To John Rutledge
Middlebrook Mar. 15th 1779
Lt Col. Laurens who will have the honor of delivering you this, has served two campaigns in my family in quality of aide De Camp. The whole tenor of his conduct has been such as to intitle him to my particular friendship1 and to give me a high opinion of his talents and merit.2 In the field, he has given very distinguishing proofs of his bravery upon several interesting occasions.3 His military zeal and a concern for his own country have determined him to leave this for a time to offer his services where he thinks they will be more essential. Though unwilling to part with him, I could not oppose his going to a place where he is called by such powerful motives, and where I am persuaded he will be extremely useful. I have therefore given him leave of absence ’till a change of affairs will permit his return, when I shall be happy to see him resume his place in my family.4

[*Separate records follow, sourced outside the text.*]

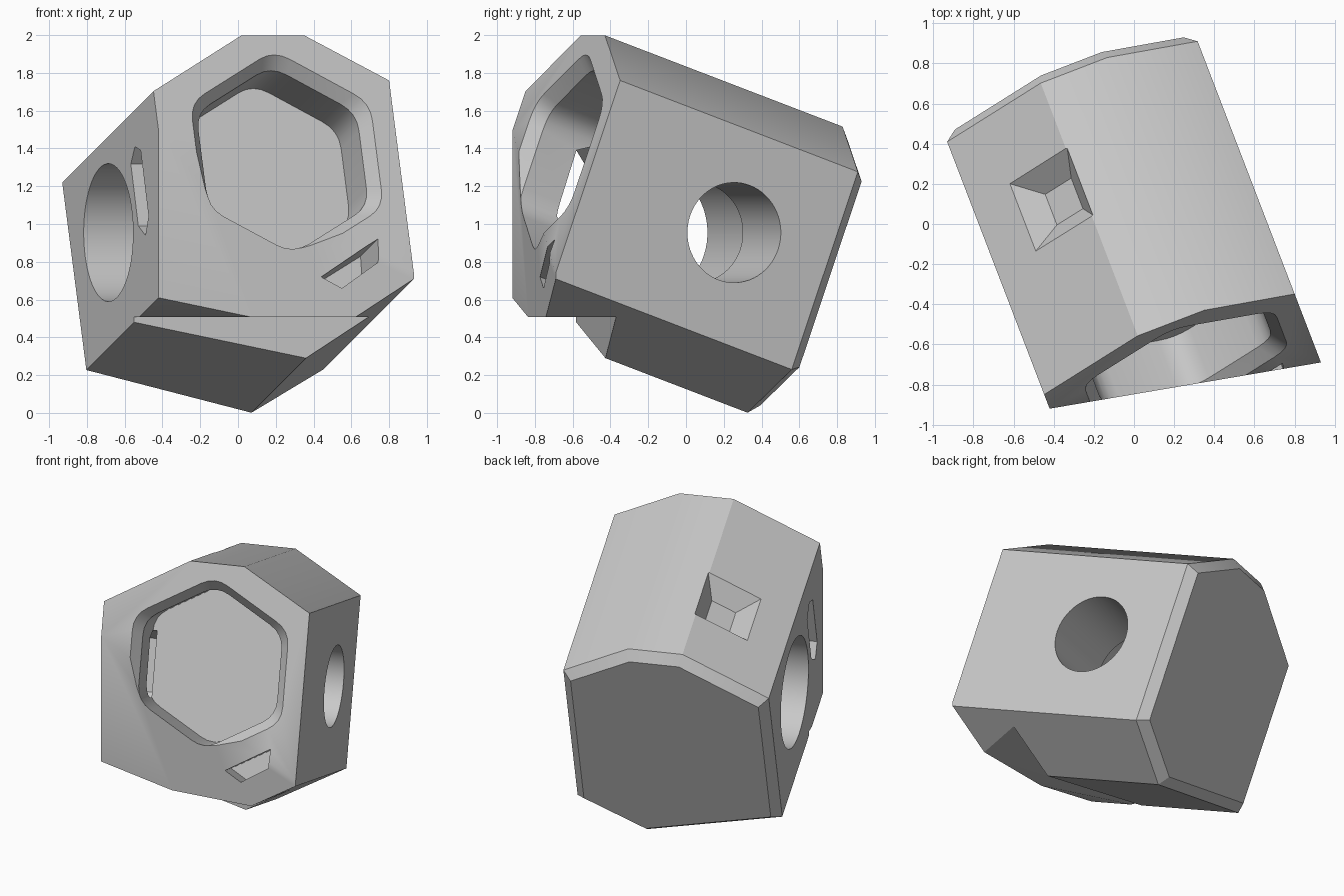
import bpy, bmesh, math
from mathutils import Matrix, Vector

cube = bpy.data.objects.get("Cube")
if cube:
    bpy.data.objects.remove(cube, do_unlink=True)

grey = bpy.data.materials.new("plain_grey")
grey.use_nodes = True
colour = (0.58, 0.58, 0.58, 1)
grey.diffuse_color = colour
grey.node_tree.nodes["Principled BSDF"].inputs["Base Color"].default_value = colour


def frame(a, b, c):
    return Matrix((a, b, c)).transposed()


# Tilted frame of the prism: across, up, and forward along its axis
forward = Vector((0.3375, -0.879, 0.3375)).normalized()
across = Vector((0, 0, 1)).cross(forward).normalized()
across = -across if across.x < 0 else across
up = forward.cross(across)
TILT = frame(across, up, forward)
SIDE = frame(up, forward, across)       # depth runs across the prism

# Upright frame of the base cuts
along = Vector((0.986, 0.168, 0)).normalized()
ahead = Vector((along.y, -along.x, 0))
UPRIGHT = frame(along, ahead, Vector((0, 0, 1)))


def loft(name, rings, basis):
    """Closed solid through (outline, depth) rings, placed by a frame."""
    bm = bmesh.new()
    loops = [[bm.verts.new(basis @ Vector((x, y, depth))) for x, y in outline]
             for outline, depth in rings]
    n = len(loops[0])
    for low, high in zip(loops, loops[1:]):
        for i in range(n):
            j = (i + 1) % n
            bm.faces.new((low[i], low[j], high[j], high[i]))
    caps = [bm.faces.new(loops[0]), bm.faces.new(loops[-1])]
    bmesh.ops.recalc_face_normals(bm, faces=bm.faces)
    if name == "hex_block":             # chamfer around the back end
        bmesh.ops.inset_region(bm, faces=caps[:1], thickness=0.058,
                               depth=0.058, use_even_offset=True)
    mesh = bpy.data.meshes.new(name)
    bm.to_mesh(mesh)
    bm.free()
    mesh.materials.append(grey)
    obj = bpy.data.objects.new(name, mesh)
    bpy.context.collection.objects.link(obj)
    return obj


def prism(name, outline, start, end, basis):
    return loft(name, [(outline, start), (outline, end)], basis)


def circle(x, y, r, n=64):
    return [(x + r * math.cos(math.tau * i / n), y + r * math.sin(math.tau * i / n))
            for i in range(n)]


def rectangle(x0, x1, y0, y1):
    return [(x0, y0), (x1, y0), (x1, y1), (x0, y1)]


def rounded_hexagon(centre, apothem, corner=0.1, steps=4):
    pts = [Vector(p) for p in circle(*centre, apothem / math.cos(math.pi / 6), 6)]
    turn = Matrix.Rotation(math.pi / 6, 2)
    mid = Vector(centre)
    pts = [mid + turn @ (p - mid) for p in pts]
    result = []
    for i, p in enumerate(pts):
        a = p + (pts[i - 1] - p).normalized() * corner
        b = p + (pts[(i + 1) % 6] - p).normalized() * corner
        for k in range(steps + 1):
            t = k / steps
            result.append(a * (1 - t) ** 2 + p * 2 * t * (1 - t) + b * t * t)
    return result


# Main block
outline = [(0.622, 1.45), (0.622, 0.338), (0.183, 0.095), (-0.722, 0.335),
           (-0.722, 1.39), (-0.182, 1.704), (0.173, 1.704)]
block = prism("hex_block", outline, -0.262, 1.17, TILT)

# Upright front cut and the step under it
cutters = [
    prism("front_cut", rectangle(-2, 2, 0.836, 2), -1, 3, UPRIGHT),
    prism("step_cut", rectangle(-2, 2, 0.481, 2), -1, 0.507, UPRIGHT),
]

# Hexagonal front pocket with a sloped lip
pocket = (-0.012, 1.03)
cutters.append(loft("front_pocket", [
    (rounded_hexagon(pocket, 0.455), 0.82),
    (rounded_hexagon(pocket, 0.455), 1.10),
    (rounded_hexagon(pocket, 0.589), 1.27)], TILT))

# Stepped bore from side to side
bore = (0.91, 0.29)
wide, narrow = circle(*bore, 0.365), circle(*bore, 0.265)
cutters.append(loft("side_bore", [(wide, -1), (wide, 0.06), (narrow, 0.06), (narrow, 1)], SIDE))

# Slot through the right wall into the pocket
slot = [(1.16, 0.885), (1.206, 0.812), (1.14, 0.725),
        (0.795, 0.718), (0.711, 0.80), (0.792, 0.878)]
cutters.append(prism("wall_slot", slot, -0.9, -0.44, SIDE))

# Small slanted recess low on the front
recess = [(0.134, 0.381), (0.243, 0.317), (0.434, 0.434), (0.442, 0.558)]
cutters.append(prism("front_recess", recess, 0.90, 1.4, TILT))

# Square tapered recess in the sloping top face
slope = (across * math.cos(math.pi / 6) + up * math.sin(math.pi / 6))
outward = up * math.cos(math.pi / 6) - across * math.sin(math.pi / 6)
SLOPED = frame(forward, slope, outward)
middle = across * -0.34 + up * 1.612 + forward * 0.30
cx, cy, cz = middle.dot(forward), middle.dot(slope), middle.dot(outward)
taper = [(rectangle(cx - s, cx + s, cy - s, cy + s), cz + d)
         for s, d in ((0.0865, -0.11), (0.239, 0.05))]
cutters.append(loft("top_recess", taper, SLOPED))

# Carve everything out of the block
bpy.ops.object.select_all(action='DESELECT')
bpy.context.view_layer.objects.active = block
block.select_set(True)
for cutter in cutters:
    cutter.hide_render = True
    mod = block.modifiers.new(cutter.name, 'BOOLEAN')
    mod.operation = 'DIFFERENCE'
    mod.solver = 'EXACT'
    mod.object = cutter
    bpy.ops.object.modifier_apply(modifier=mod.name)
for cutter in cutters:
    bpy.data.objects.remove(cutter, do_unlink=True)
bpy.ops.object.shade_smooth_by_angle(angle=math.radians(30))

Though I imagine he is personally acquainted with your Excellency, I could not suffer him to depart, without informing you of the great value I set upon him and recommending him warmly to your attention. I have the honor to be with the truest respect & esteem Yr Excellys Most Obedt servt.

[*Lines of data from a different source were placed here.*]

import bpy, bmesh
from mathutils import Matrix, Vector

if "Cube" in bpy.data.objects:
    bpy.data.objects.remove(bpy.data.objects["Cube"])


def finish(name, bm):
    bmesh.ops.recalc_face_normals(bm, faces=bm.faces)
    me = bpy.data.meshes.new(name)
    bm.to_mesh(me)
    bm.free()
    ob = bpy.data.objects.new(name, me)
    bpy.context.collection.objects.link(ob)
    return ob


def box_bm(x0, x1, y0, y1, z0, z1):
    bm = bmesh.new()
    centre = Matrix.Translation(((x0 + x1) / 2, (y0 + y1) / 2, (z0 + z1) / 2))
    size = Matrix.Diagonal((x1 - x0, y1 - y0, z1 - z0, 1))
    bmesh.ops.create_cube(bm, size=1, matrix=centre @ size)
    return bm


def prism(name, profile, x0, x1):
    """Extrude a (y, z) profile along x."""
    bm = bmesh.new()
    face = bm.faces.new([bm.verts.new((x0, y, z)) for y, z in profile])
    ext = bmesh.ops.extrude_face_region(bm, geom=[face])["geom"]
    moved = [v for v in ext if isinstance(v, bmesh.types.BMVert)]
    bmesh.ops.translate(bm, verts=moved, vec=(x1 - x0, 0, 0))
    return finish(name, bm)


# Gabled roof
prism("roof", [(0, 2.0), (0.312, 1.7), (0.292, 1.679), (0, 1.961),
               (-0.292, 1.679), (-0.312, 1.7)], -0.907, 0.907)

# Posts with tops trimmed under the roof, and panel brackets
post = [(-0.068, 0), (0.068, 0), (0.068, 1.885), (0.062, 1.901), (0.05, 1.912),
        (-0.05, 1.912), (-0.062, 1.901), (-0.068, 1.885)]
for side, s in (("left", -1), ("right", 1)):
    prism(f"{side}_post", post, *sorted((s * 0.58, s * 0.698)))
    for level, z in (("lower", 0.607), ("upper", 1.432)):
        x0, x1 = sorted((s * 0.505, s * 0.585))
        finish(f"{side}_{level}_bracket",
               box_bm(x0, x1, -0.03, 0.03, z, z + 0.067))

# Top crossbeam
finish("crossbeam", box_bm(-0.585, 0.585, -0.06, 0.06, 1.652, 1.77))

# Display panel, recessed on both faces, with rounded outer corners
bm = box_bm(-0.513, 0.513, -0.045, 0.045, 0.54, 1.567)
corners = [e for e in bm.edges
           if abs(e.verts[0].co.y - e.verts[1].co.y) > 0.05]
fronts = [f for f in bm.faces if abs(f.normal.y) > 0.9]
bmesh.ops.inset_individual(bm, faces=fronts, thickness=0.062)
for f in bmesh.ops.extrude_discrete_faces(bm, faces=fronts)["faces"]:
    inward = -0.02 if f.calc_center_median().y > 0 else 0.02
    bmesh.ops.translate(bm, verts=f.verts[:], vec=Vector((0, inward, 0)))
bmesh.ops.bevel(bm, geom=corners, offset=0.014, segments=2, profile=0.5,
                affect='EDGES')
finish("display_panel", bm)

Df, in Alexander Hamilton’s writing, DLC:GW; Varick transcript, DLC:GW. GW wrote the dateline on the draft manuscript, as well as the address, which reads: “His Excely Jno. Rutledge Esqr. Presidt So. Carolina.”
1. At this place on the draft, Hamilton wrote and struck out “and esteem.” He also wrote and struck out “regard” above the line.
2. At this place on the draft, Hamilton first wrote “military qualifications.” He then struck out those words and wrote “talents and merit” above the line.
3. At this place on the draft, Hamilton wrote and struck out this sentence: “The present critical situation of affairs to the Southward has determined him to leave this for a time.”